# Aim of the exercise
Read the lines below. Copy out any that hold the string "append".

== Supplied information ==

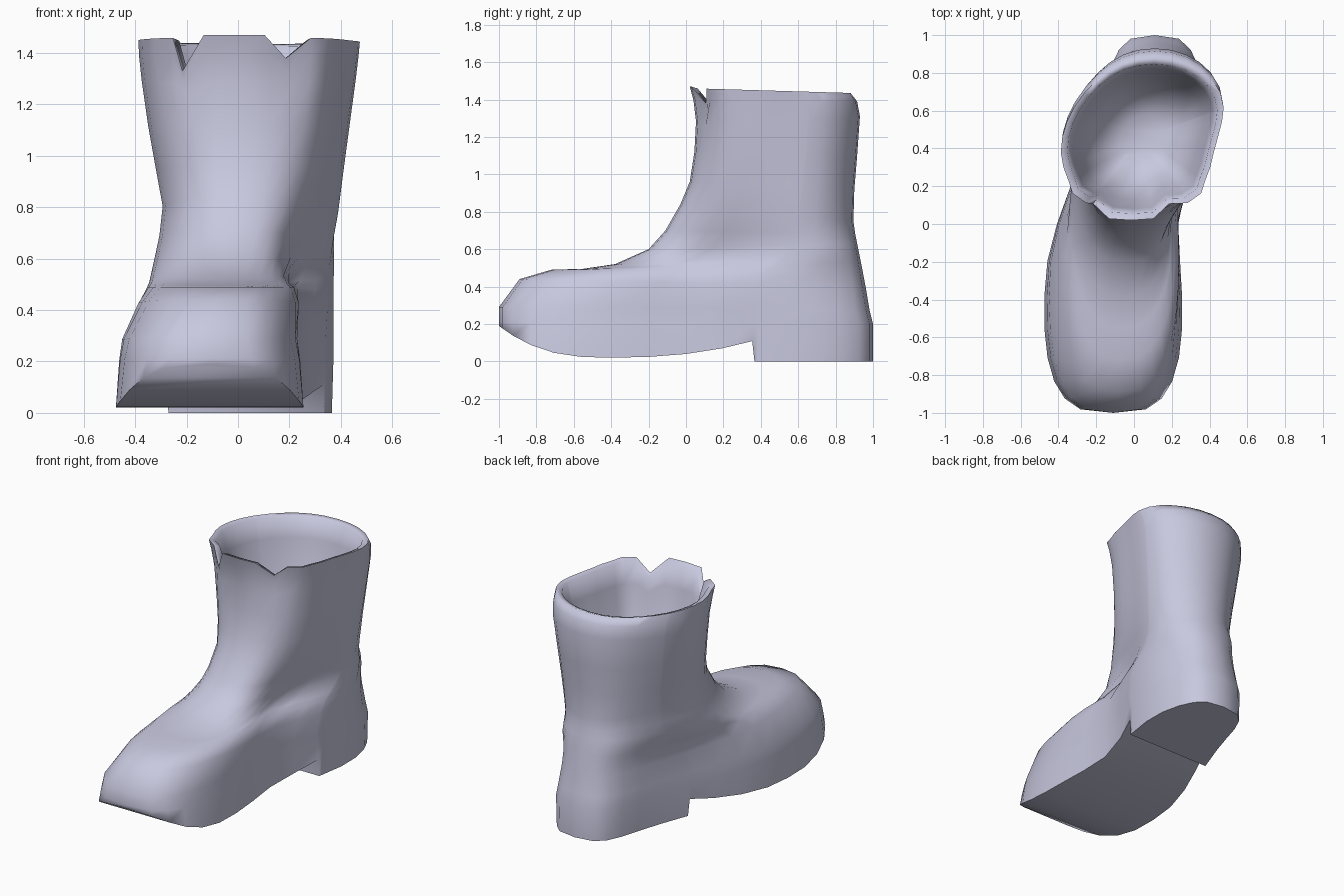
import bpy, bmesh, math

if "Cube" in bpy.data.objects:
    bpy.data.objects.remove(bpy.data.objects["Cube"])

# Shared front-to-back parameters; the close pair near 0.68 makes the heel step
US = sorted([(1 - math.cos(math.pi * i / 16)) / 2 for i in range(17)] + [0.677, 0.683])
H = len(US)
N = 2 * H - 2


def clamp(v, lo=0.0, hi=1.0):
    return max(lo, min(hi, v))


def smooth(v, lo=0.0, hi=1.0):
    t = clamp((v - lo) / (hi - lo))
    return t * t * (3 - 2 * t)


def sole_z(y):
    """Underside height: toe spring, arch, then the flat heel."""
    if y > .36:
        return 0.0
    if y > -.43:
        return .02 + .09 * clamp((y + .43) / .79) ** 2.5
    return .02 + .17 * ((-.43 - y) / .57) ** 2.6


def ring(yf, zf, yb, zb, wf):
    """Closed outline through a front and a back point; wf is front half-width."""
    cf, cb = -.11 + .125 * clamp((zf - .3) / .5), .11
    wb = .28 + .05 * zb + .035 * zb * zb
    n_front = clamp(3.9 - 2.6 * zf, 2.5, 3.4)
    n_back = clamp(3.9 - 2.6 * zf, 2.1, 3.4)
    lift = clamp((zf - 1.2) / .25)
    right, left = [], []
    for k, u in enumerate(US):
        s = smooth(u)
        n = n_front + (n_back - n_front) * s
        p = max(0.0, 1 - abs(2 * u - 1) ** n) ** (1 / n)
        for side, out in ((1, right), (-1, left)):
            x = cf + (cb - cf) * smooth(u, .35, .9) + side * p * (wf + (wb - wf) * s)
            y = yf + (yb - yf) * u
            z = zf + (zb - zf) * u
            if side > 0:                    # waist on the inner side of the arch
                x -= .04 * p * math.exp(-((y - .08) / .2) ** 2) * clamp((.95 - z) / .35)
            if k < 2:                       # tongue
                x -= .03 * lift
                z += .01 * lift
                y -= .02 * lift
            elif k == 2:                    # notch beside the tongue
                x -= .03 * lift
                z -= (.08 if side > 0 else .13) * lift
                y += .035 * lift
            elif k == 4:                    # flared collar corner
                x += .02 * side * lift
            out.append((x, y, z))
    return right + left[-2:0:-1]


# Front y, front z, back y, back z, front half-width
RINGS = [
    (-1.0, .20, 1.0, .02, .395),   # sole edge
    (-1.0, .21, 1.0, .20, .375),   # welt
    (-1.0, .29, .98, .28, .36),    # toe wall
    (-.89, .44, .96, .40, .325),   # toe cap
    (-.72, .49, .945, .48, .29),
    (-.55, .495, .935, .53, .275),  # instep
    (-.38, .52, .925, .58, .27),
    (-.20, .60, .915, .63, .275),
    (-.11, .70, .905, .68, .285),  # ankle
    (-.03, .84, .895, .75, .30),
    (.02, .96, .90, .92, .33),     # shaft
    (.045, 1.12, .915, 1.1, .365),
    (.06, 1.28, .93, 1.31, .39),
    (.055, 1.39, .915, 1.39, .40),
    (.04, 1.46, .88, 1.435, .40),  # rim
]
outlines = [ring(*r) for r in RINGS]
outlines[0] = [(x, y, sole_z(y)) for x, y, z in outlines[0]]

# Lining: the rim shrunk towards the shaft axis and lowered
rim = outlines[-1]
for scale, depth in ((.92, .01), (.86, .14), (.75, .36), (.56, .56), (.28, .64)):
    keep = clamp(1 - depth * 4)
    outlines.append([(.05 + (x - .05) * scale, .46 + (y - .46) * scale,
                      1.445 - depth + (z - 1.445) * keep) for x, y, z in rim])

bm = bmesh.new()
loops = [[bm.verts.new(p) for p in pts] for pts in outlines]

# Skin between neighbouring outlines
for a, b in zip(loops, loops[1:]):
    for i in range(N):
        k = (i + 1) % N
        bm.faces.new((a[i], a[k], b[k], b[i]))


def cap(lp):
    """Close an outline with strips running from right to left."""
    bm.faces.new((lp[0], lp[1], lp[-1]))
    for i in range(1, H - 2):
        bm.faces.new((lp[i], lp[i + 1], lp[N - i - 1], lp[N - i]))
    bm.faces.new((lp[H - 2], lp[H - 1], lp[H]))


cap(loops[0])    # underside
cap(loops[-1])   # inside floor
bmesh.ops.recalc_face_normals(bm, faces=bm.faces[:])

mesh = bpy.data.meshes.new("boot")
bm.to_mesh(mesh)
bm.free()
mesh.shade_smooth()
mesh.set_sharp_from_angle(angle=math.radians(82))

# Single lavender grey leather
mat = bpy.data.materials.new("lavender grey")
mat.diffuse_color = (.58, .58, .74, 1)
mat.use_nodes = True
mat.node_tree.nodes["Principled BSDF"].inputs["Base Color"].default_value = mat.diffuse_color
mesh.materials.append(mat)
boot = bpy.data.objects.new("boot", mesh)
bpy.context.collection.objects.link(boot)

===

# Completed task
            out.append((x, y, z))
    outlines.append([(.05 + (x - .05) * scale, .46 + (y - .46) * scale,
mesh.materials.append(mat)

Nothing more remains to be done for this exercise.